XML, the Extensible Markup Language, is the next-generation markup language for the Web. It provides a more structured (and therefore more powerful) medium than HTML, allowing you to define new document types and stylesheets as needed. Although the generic tags of HTML are sufficient for everyday text, XML gives you a way to add rich, well-defined markup to electronic documents. The XML Pocket Reference is both a handy introduction to XML terminology and syntax, and a quick reference to XML instructions, attributes, entities, and datatypes. Although XML itself is complex, its basic concepts are simple. This small book combines a perfect tutorial for learning the basics of XML with a reference to the XML and XSL specifications. The new edition introduces information on XSLT (Extensible Stylesheet Language Transformations) and Xpath.

Table of Contents

  1. XML Pocket Reference, 2nd Edition
    1. 1. XML Pocket Reference
      1. Introduction
      2. XML Terminology
        1. Unlearning Bad Habits
        2. An Overview of an XML Document
        3. A Simple XML Document
          1. Namespaces
        4. A Simple Document Type Definition (DTD)
        5. A Simple XSL Stylesheet
      3. XML Reference
        1. Well-Formed XML
        2. Special Markup
          1. <?xml ...?>
          2. <?...?>
          3. <!DOCTYPE>
          4. <!-- ... -->
          5. CDATA
        3. Element and Attribute Rules
        4. XML Reserved Attributes
          1. xml:lang
          2. xml:space
      4. Entity and Character References
      5. Document Type Definitions
        1. Element Declarations
        2. ANY and PCDATA
          1. Multiple sequences
          2. Grouping and recurrence
          3. Mixed content
          4. Empty elements
        3. Entities
          1. General entities
          2. Parameter entities
          3. External entities
          4. Unparsed entities
          5. Notations
        4. Attribute Declarations in the DTD
          1. Attribute modifiers
          2. Datatypes
        5. Included and Ignored Sections
          1. Internal subsets
      6. The Extensible Stylesheet Language
        1. Formatting Objects
      7. XSLT Stylesheet Structure
      8. Templates and Patterns
        1. Parameters and Variables
        2. Stylesheet Import and Rules of Precedence
        3. Loops and Tests
        4. Numbering Elements
        5. Output Method
      9. XSLT Elements
        1. <xsl:apply-imports>
        2. <xsl:apply-templates>
        3. <xsl:attribute>
        4. <xsl:attribute-set>
        5. <xsl:call-template>
        6. <xsl:choose>
        7. <xsl:comment>
        8. <xsl:copy>
        9. <xsl:copy-of>

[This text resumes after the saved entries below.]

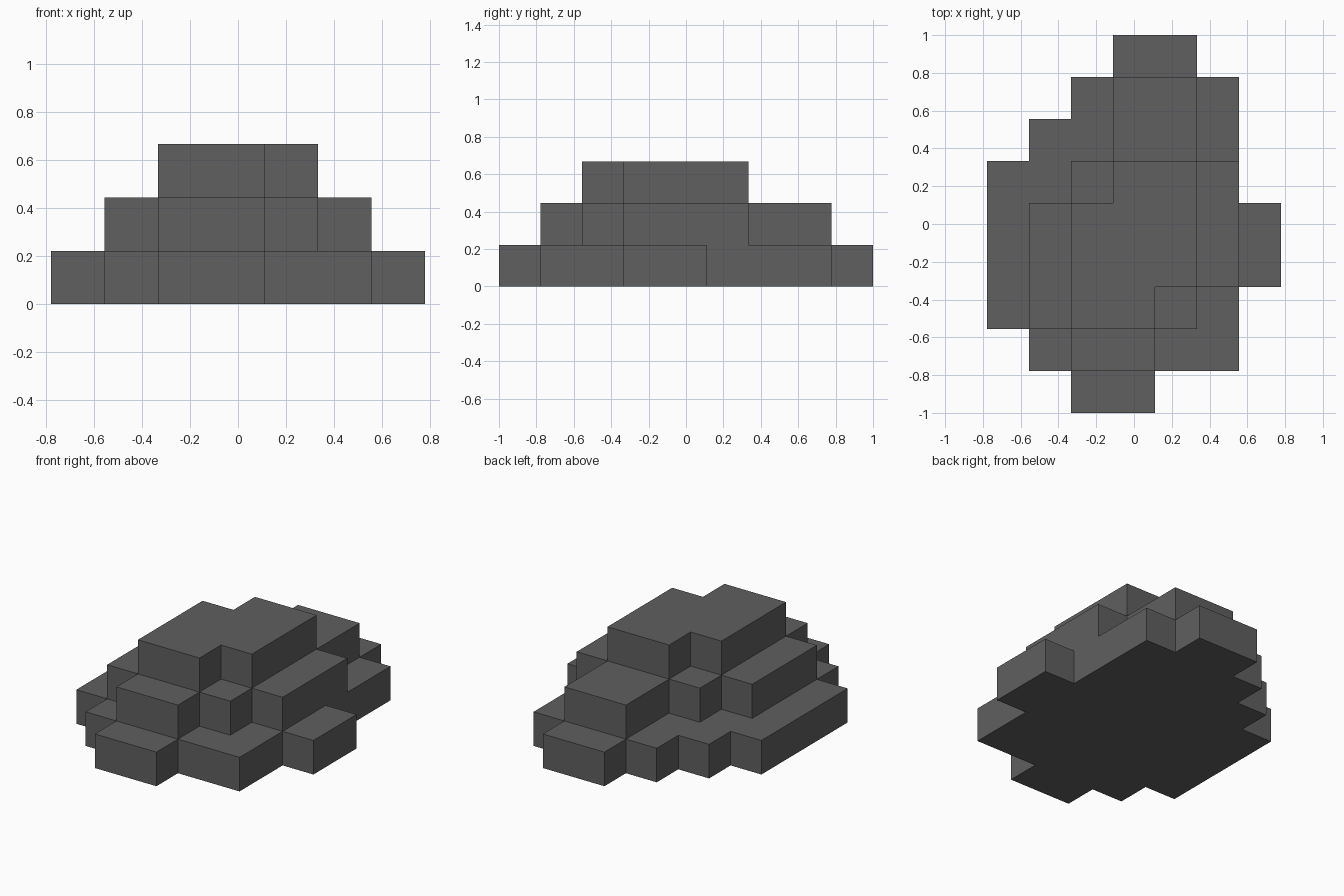
import bpy, bmesh
from mathutils import Vector

if "Cube" in bpy.data.objects:
    bpy.data.objects.remove(bpy.data.objects["Cube"])

U = 2 / 9                      # block size
NX, NY = 7, 9                  # grid footprint

# each tier is a union of block rectangles (x0, x1, y0, y1) in grid cells
TIERS = [
    [(2, 4, 0, 9), (1, 6, 1, 7), (0, 6, 2, 6), (6, 7, 3, 5),
     (2, 6, 7, 8), (3, 5, 8, 9)],
    [(2, 4, 1, 6), (1, 5, 2, 5), (3, 5, 2, 8), (5, 6, 3, 6)],
    [(2, 4, 2, 5), (3, 5, 3, 6)],
]
# the back row of the lowest tier is narrower than its long strip
CUT = {(2, 8, 0)}

cells = {(x, y, z) for z, rects in enumerate(TIERS)
         for x0, x1, y0, y1 in rects
         for x in range(x0, x1) for y in range(y0, y1)} - CUT

# skin: only exposed block faces
bm = bmesh.new()
for c in cells:
    for axis in range(3):
        for s in (-1, 1):
            n = [0, 0, 0]
            n[axis] = s
            if (c[0] + n[0], c[1] + n[1], c[2] + n[2]) in cells:
                continue
            a, b = Vector((0, 0, 0)), Vector((0, 0, 0))
            a[(axis + 1) % 3] = 0.5
            b[(axis + 2) % 3] = 0.5
            mid = Vector(c) + Vector((0.5, 0.5, 0.5)) + Vector(n) * 0.5
            loop = [mid - a - b, mid + a - b, mid + a + b, mid - a + b]
            if s < 0:
                loop.reverse()
            bm.faces.new([bm.verts.new(((p.x - NX / 2) * U, (p.y - NY / 2) * U, p.z * U))
                          for p in loop])

# merge into large flat faces
bmesh.ops.remove_doubles(bm, verts=bm.verts, dist=1e-4)
bmesh.ops.dissolve_limit(bm, angle_limit=0.01, verts=bm.verts, edges=bm.edges)

mesh = bpy.data.meshes.new("stepped_rock")
bm.to_mesh(mesh)
bm.free()
mat = bpy.data.materials.new("dark grey")
mat.diffuse_color = (0.115, 0.115, 0.115, 1)
mat.use_nodes = True
mat.node_tree.nodes["Principled BSDF"].inputs["Base Color"].default_value = mat.diffuse_color
mesh.materials.append(mat)
bpy.context.collection.objects.link(bpy.data.objects.new("stepped_rock", mesh))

        10. <xsl:decimal-format>
        11. <xsl:element>
        12. <xsl:fallback>
        13. <xsl:for-each>
        14. <xsl:if>
        15. <xsl:import>

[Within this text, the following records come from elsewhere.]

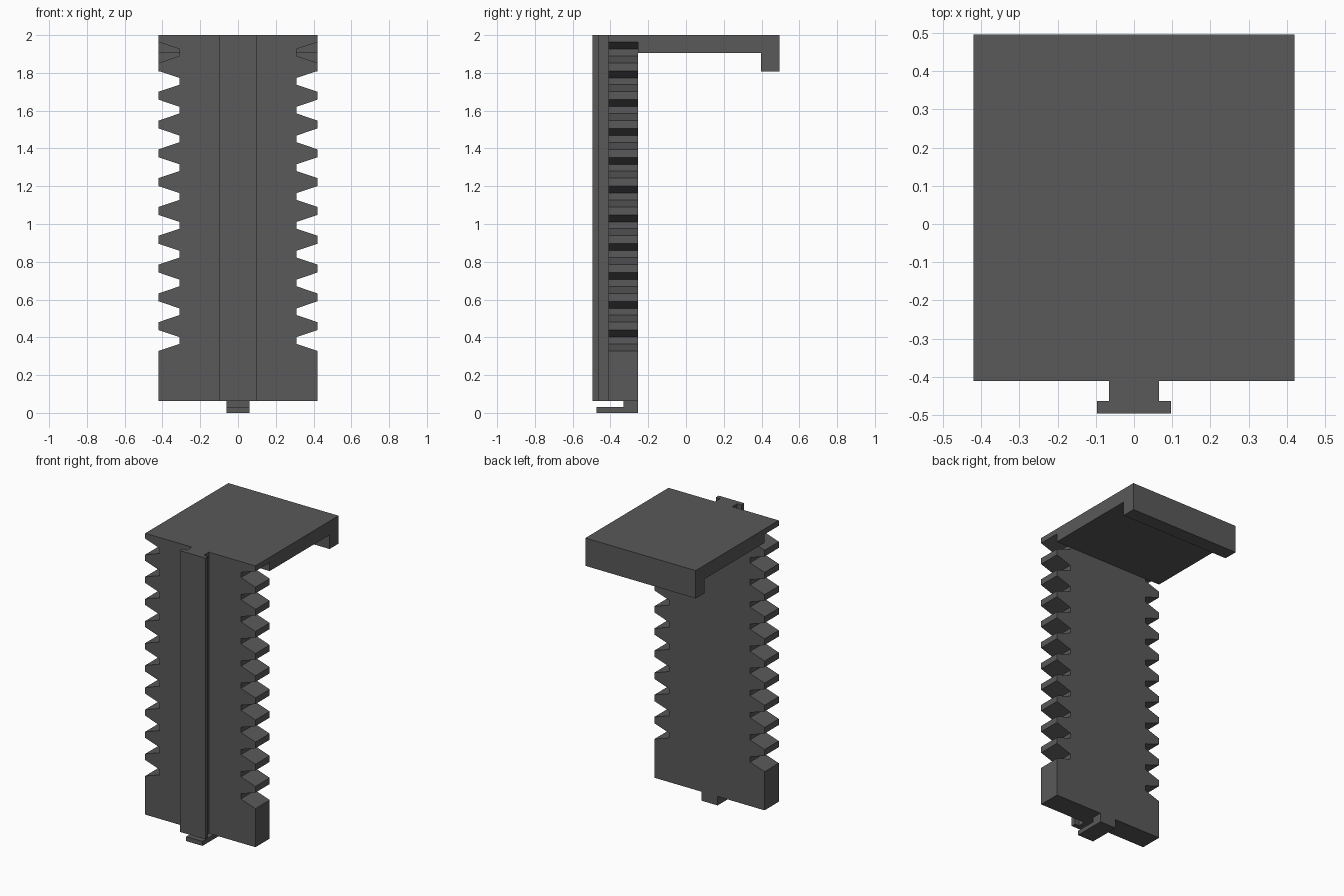
import bpy, bmesh

if "Cube" in bpy.data.objects:
    bpy.data.objects.remove(bpy.data.objects["Cube"])

grey = bpy.data.materials.new("dark_grey")
grey.diffuse_color = (0.1, 0.1, 0.1, 1)
grey.use_nodes = True
grey.node_tree.nodes["Principled BSDF"].inputs["Base Color"].default_value = grey.diffuse_color


def extrude(name, outline, axis, lo, hi):
    """Extrude a 2D outline along axis 'x' (outline y,z), 'y' (x,z) or 'z' (x,y)."""
    place = {"x": lambda a, b, t: (t, a, b),
             "y": lambda a, b, t: (a, t, b),
             "z": lambda a, b, t: (a, b, t)}[axis]
    bm = bmesh.new()
    face = bm.faces.new([bm.verts.new(place(a, b, lo)) for a, b in outline])
    new = bmesh.ops.extrude_face_region(bm, geom=[face])["geom"]
    offset = place(0, 0, hi - lo)
    bmesh.ops.translate(bm, vec=offset,
                        verts=[v for v in new if isinstance(v, bmesh.types.BMVert)])
    bmesh.ops.recalc_face_normals(bm, faces=bm.faces)
    mesh = bpy.data.meshes.new(name)
    bm.to_mesh(mesh)
    bm.free()
    mesh.materials.append(grey)
    obj = bpy.data.objects.new(name, mesh)
    bpy.context.collection.objects.link(obj)
    return obj


W, ROOT = 0.42, 0.31          # half widths at tooth tip and root
FRONT, BACK = -0.41, -0.255   # wall faces
BASE, TOP = 0.062, 2.0

# Toothed wall: eleven trapezoid notches down each side
right = [(W, BASE)]
for i in range(11):
    z = 0.328 + i * 0.1525
    right += [(W, z), (ROOT, z + 0.037), (ROOT, z + 0.073), (W, z + 0.11)]
right.append((W, TOP))
left = [(-x, z) for x, z in reversed(right)]
extrude("toothed_wall", right + left, "y", FRONT, BACK)

# T-shaped rail down the front
S, H = 0.065, 0.097
rail = [(S, FRONT), (S, -0.463), (H, -0.463), (H, -0.495)]
rail += [(-x, y) for x, y in reversed(rail)]
extrude("front_rail", rail, "z", BASE, TOP)

# Top shelf with a hooked lip at the back
shelf = [(BACK, TOP), (BACK, 1.905), (0.397, 1.905), (0.397, 1.808),
         (0.495, 1.808), (0.495, TOP)]
extrude("hooked_shelf", shelf, "x", -W, W)

# Small L-shaped clip under the wall
clip = [(BACK, BASE), (BACK, 0), (-0.475, 0), (-0.475, 0.031),
        (-0.33, 0.031), (-0.33, BASE)]
extrude("bottom_clip", clip, "x", -0.062, 0.062)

        16. <xsl:include>
        17. <xsl:key>
        18. <xsl:message>
        19. <xsl:namespace-alias>
        20. <xsl:number>

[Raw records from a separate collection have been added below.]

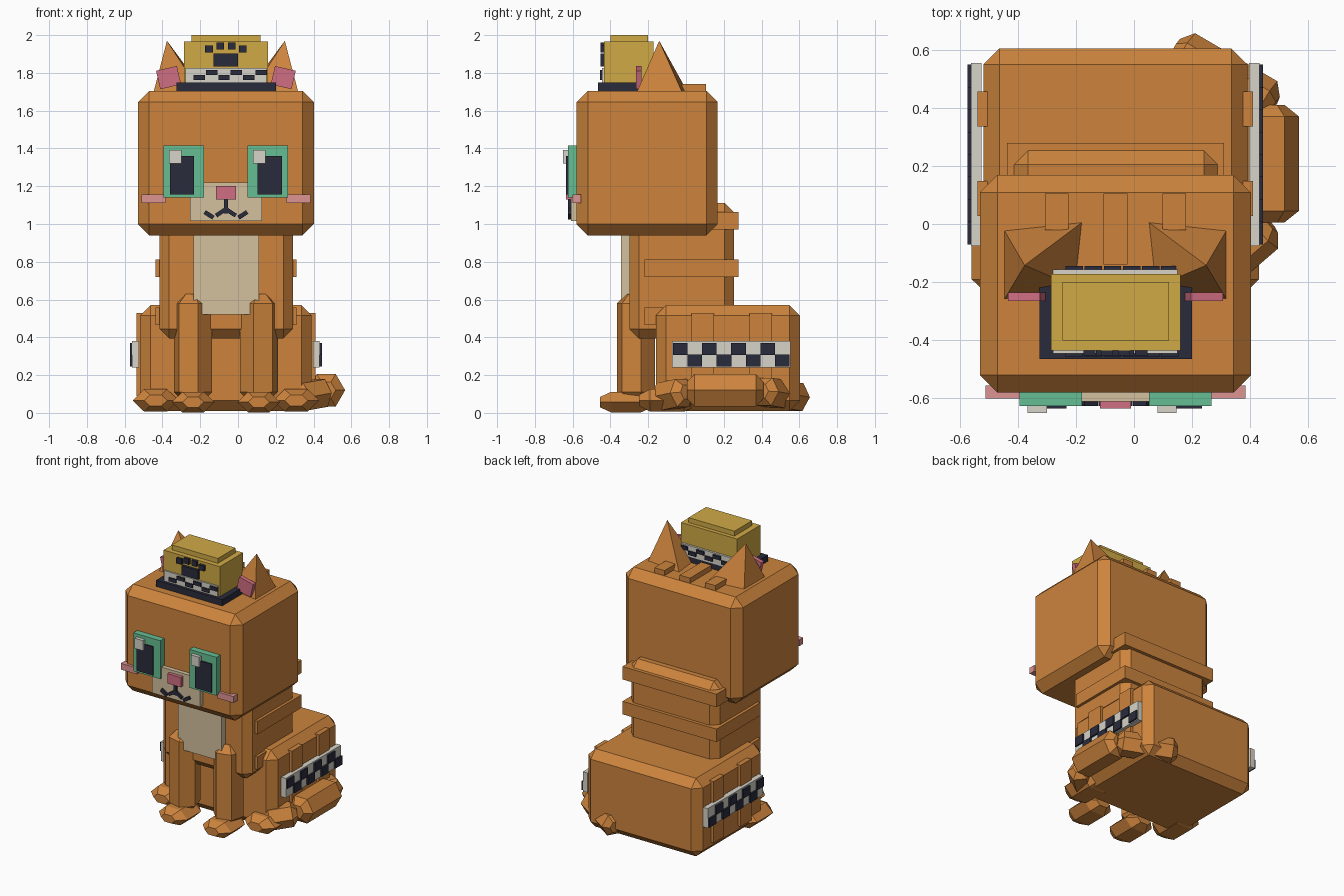
import bpy, bmesh, math
from mathutils import Vector, Matrix

if "Cube" in bpy.data.objects:
    bpy.data.objects.remove(bpy.data.objects["Cube"])

C = -0.064  # mirror line of the cat (the tail shifts it off centre)


def material(name, rgb):
    m = bpy.data.materials.new(name)
    lin = [((c / 255 + 0.055) / 1.055) ** 2.4 for c in rgb]
    m.diffuse_color = (*lin, 1)
    m.use_nodes = True
    m.node_tree.nodes["Principled BSDF"].inputs["Base Color"].default_value = m.diffuse_color
    return m


ORANGE = material("orange fur", (205, 132, 61))
CREAM = material("cream fur", (212, 192, 158))
GREEN = material("eye green", (102, 190, 147))
DARK = material("dark navy", (42, 43, 60))
WHITE = material("off white", (215, 211, 200))
GOLD = material("hat yellow", (208, 170, 70))
PINK = material("pink", (208, 110, 130))
BLUSH = material("blush", (222, 148, 146))


def finish(name, bm, mat):
    bmesh.ops.recalc_face_normals(bm, faces=bm.faces)
    me = bpy.data.meshes.new(name)
    bm.to_mesh(me)
    bm.free()
    me.materials.append(mat)
    ob = bpy.data.objects.new(name, me)
    bpy.context.collection.objects.link(ob)
    return ob


def box(name, mat, x, y, z, bevel=0, tilt=0):
    """Box from (min, max) ranges, chamfered, tilted about the y axis."""
    bm = bmesh.new()
    bmesh.ops.create_cube(bm, size=1)
    for v in bm.verts:
        v.co = Vector(v.co[i] * abs(r[1] - r[0]) for i, r in enumerate((x, y, z)))
    if bevel:
        bmesh.ops.bevel(bm, geom=bm.edges[:], offset=bevel, segments=1,
                        affect='EDGES', profile=0.5)
    mid = Vector((sum(r) / 2 for r in (x, y, z)))
    bm.transform(Matrix.Translation(mid) @ Matrix.Rotation(math.radians(tilt), 4, 'Y'))
    return finish(name, bm, mat)


def pair(name, mat, x, y, z, bevel=0, tilt=0):
    """Mirrored boxes; x is measured outwards from the mirror line."""
    for s, side in ((-1, "left"), (1, "right")):
        box(side + "_" + name, mat, (C + s * x[0], C + s * x[1]), y, z, bevel, s * tilt)


def capsule(name, a, b, r, squash=1.0, turn=0, cap=0.035, tip=0.5):
    """Six-sided bar from a to b with tapered ends."""
    a, b = Vector(a), Vector(b)
    d = (b - a).normalized()
    u = Vector((1, 0, 0)) if abs(d.z) > 0.9 else d.cross((0, 0, 1)).normalized()
    w = u.cross(d)
    bm = bmesh.new()
    rings = []
    for p, k in ((a, tip), (a + d * cap, 1), (b - d * cap, 1), (b, tip)):
        ring = []
        for i in range(6):
            t = math.radians(60 * i + turn)
            ring.append(bm.verts.new(p + k * r * (u * math.cos(t) + w * squash * math.sin(t))))
        rings.append(ring)
    for lo, hi in zip(rings, rings[1:]):
        for i in range(6):
            j = (i + 1) % 6
            bm.faces.new((lo[i], lo[j], hi[j], hi[i]))
    bm.faces.new(rings[0])
    bm.faces.new(rings[-1])
    return finish(name, bm, ORANGE)


# Body, torso and head
box("haunches", ORANGE, (-0.518, 0.39), (-0.16, 0.603), (0.01, 0.57), 0.055)
box("torso", ORANGE, (-0.415, 0.29), (-0.30, 0.255), (0.395, 1.11), 0.05)
box("head", ORANGE, (-0.53, 0.402), (-0.58, 0.168), (0.94, 1.705), 0.06)
box("chest_bib", CREAM, (-0.235, 0.11), (-0.345, -0.28), (0.52, 1.0))

# Raised fur stripes
for z in (0.465, 0.72, 0.97):
    box("torso_stripe", ORANGE, (-0.437, 0.31), (-0.22, 0.278), (z, z + 0.093))
for y in (0.028, 0.335):
    pair("flank_stripe", ORANGE, (0.43, 0.474), (y, y + 0.12), (0.09, 0.53))
pair("crown_stripe", ORANGE, (0.162, 0.242), (-0.02, 0.105), (1.68, 1.742))
box("middle_crown_stripe", ORANGE, (-0.105, -0.023), (-0.14, 0.105), (1.68, 1.742))

# Legs and paws
for s, side in ((-1, "left"), (1, "right")):
    x = C + s * 0.174
    capsule(side + "_front_leg", (x, -0.265, 0.06), (x, -0.265, 0.63), 0.104,
            turn=-15 * s, cap=0.05)
    capsule(side + "_front_paw", (x, -0.455, 0.057), (x, -0.18, 0.057), 0.113, 0.56, cap=0.06)
    x = C + s * 0.372
    capsule(side + "_hind_paw", (x, -0.25, 0.066), (x, 0.05, 0.066), 0.122, 0.56, cap=0.06)

# Tail wrapped round the right side
capsule("tail_base", (0.137, 0.60, 0.08), (0.48, 0.40, 0.115), 0.085)
capsule("tail_middle", (0.467, 0.41, 0.12), (0.467, 0.005, 0.12), 0.1, cap=0.04)
capsule("tail_tip", (0.467, 0.003, 0.11), (0.30, -0.14, 0.08), 0.085)

# Chequered bands on the flanks
pair("flank_band", WHITE, (0.46, 0.496), (-0.075, 0.553), (0.24, 0.38))
for i in range(8):
    y = -0.07 + i * 0.0773
    z = 0.245 if i % 2 else 0.307
    pair("flank_check", DARK, (0.49, 0.508), (y, y + 0.078), (z, z + 0.063))

# Ears
for s, side in ((-1, "left"), (1, "right")):
    bm = bmesh.new()
    base = [bm.verts.new((C + s * x, y, 1.69)) for x, y in
            ((0.385, -0.017), (0.105, 0.013), (0.13, -0.22), (0.385, -0.264))]
    tip = bm.verts.new((C + s * 0.312, -0.142, 1.97))
    bm.faces.new(base)
    for i in range(4):
        bm.faces.new((base[i], base[(i + 1) % 4], tip))
    finish(side + "_ear", bm, ORANGE)
pair("inner_ear", PINK, (0.247, 0.36), (-0.265, -0.235), (1.725, 1.825), tilt=13)

# Face
pair("eye", GREEN, (0.115, 0.33), (-0.625, -0.57), (1.14, 1.415))
pair("pupil", DARK, (0.168, 0.297), (-0.634, -0.62), (1.155, 1.36))
for x in (-0.366, 0.08):  # both glints sit on the same side of the pupil
    box("eye_glint", WHITE, (x, x + 0.066), (-0.65, -0.62), (1.32, 1.393))
box("muzzle", CREAM, (-0.255, 0.127), (-0.61, -0.57), (1.015, 1.22))
box("nose", PINK, (-0.117, -0.01), (-0.635, -0.60), (1.13, 1.2))
box("mouth_line", DARK, (-0.074, -0.053), (-0.625, -0.60), (1.055, 1.13))
pair("mouth_inner", DARK, (-0.003, 0.057), (-0.625, -0.60), (1.05, 1.072), tilt=33)
pair("mouth_outer", DARK, (0.062, 0.117), (-0.625, -0.60), (1.037, 1.06), tilt=-33)
pair("cheek", BLUSH, (0.32, 0.447), (-0.60, -0.555), (1.11, 1.155))

# Hat
box("hat_brim", DARK, (-0.325, 0.20), (-0.465, -0.16), (1.70, 1.75))
box("hat_crown", GOLD, (-0.286, 0.16), (-0.435, -0.172), (1.74, 1.965))
box("hat_top", GOLD, (-0.245, 0.12), (-0.40, -0.2), (1.96, 2.0))
box("hat_band", WHITE, (-0.278, 0.15), (-0.445, -0.157), (1.745, 1.825))
for i in range(6):
    x = -0.235 + i * 0.0655
    z = 1.79 if i % 2 else 1.763
    for y in (-0.455, -0.157):
        box("hat_check", DARK, (x, x + 0.06), (y, y + 0.012), (z, z + 0.026))

# Paw print on the hat
box("paw_mark_pad", DARK, (-0.13, 0.0), (-0.453, -0.43), (1.835, 1.902))
pair("paw_mark_inner_toe", DARK, (0.01, 0.05), (-0.453, -0.43), (1.923, 1.962))
pair("paw_mark_outer_toe", DARK, (0.068, 0.11), (-0.453, -0.43), (1.907, 1.946))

        21. <xsl:otherwise>
        22. <xsl:output>
        23. <xsl:param>
        24. <xsl:preserve-space>
        25. <xsl:processing-instruction>
        26. <xsl:sort>
        27. <xsl:strip-space>
        28. <xsl:stylesheet>
        29. <xsl:template>
        30. <xsl:text>
        31. <xsl:value-of>
        32. <xsl:variable>
        33. <xsl:when>
        34. <xsl:with-param>
      10. XPath
        1. Axes
        2. Predicates
        3. Functions
        4. Additional XSLT Functions and Types
      11. XPointer and XLink
        1. Unique Identifiers
        2. ID References
        3. XPointer
          1. Fragment-identifier syntax
          2. XPointer datatypes
          3. Manipulation of points, ranges, and positions
        4. XLink
        5. Building Extended Links
          1. Extended links
          2. Resource elements
          3. Locator elements
          4. Arc elements
          5. Title elements
          6. Linkbases
        6. XBase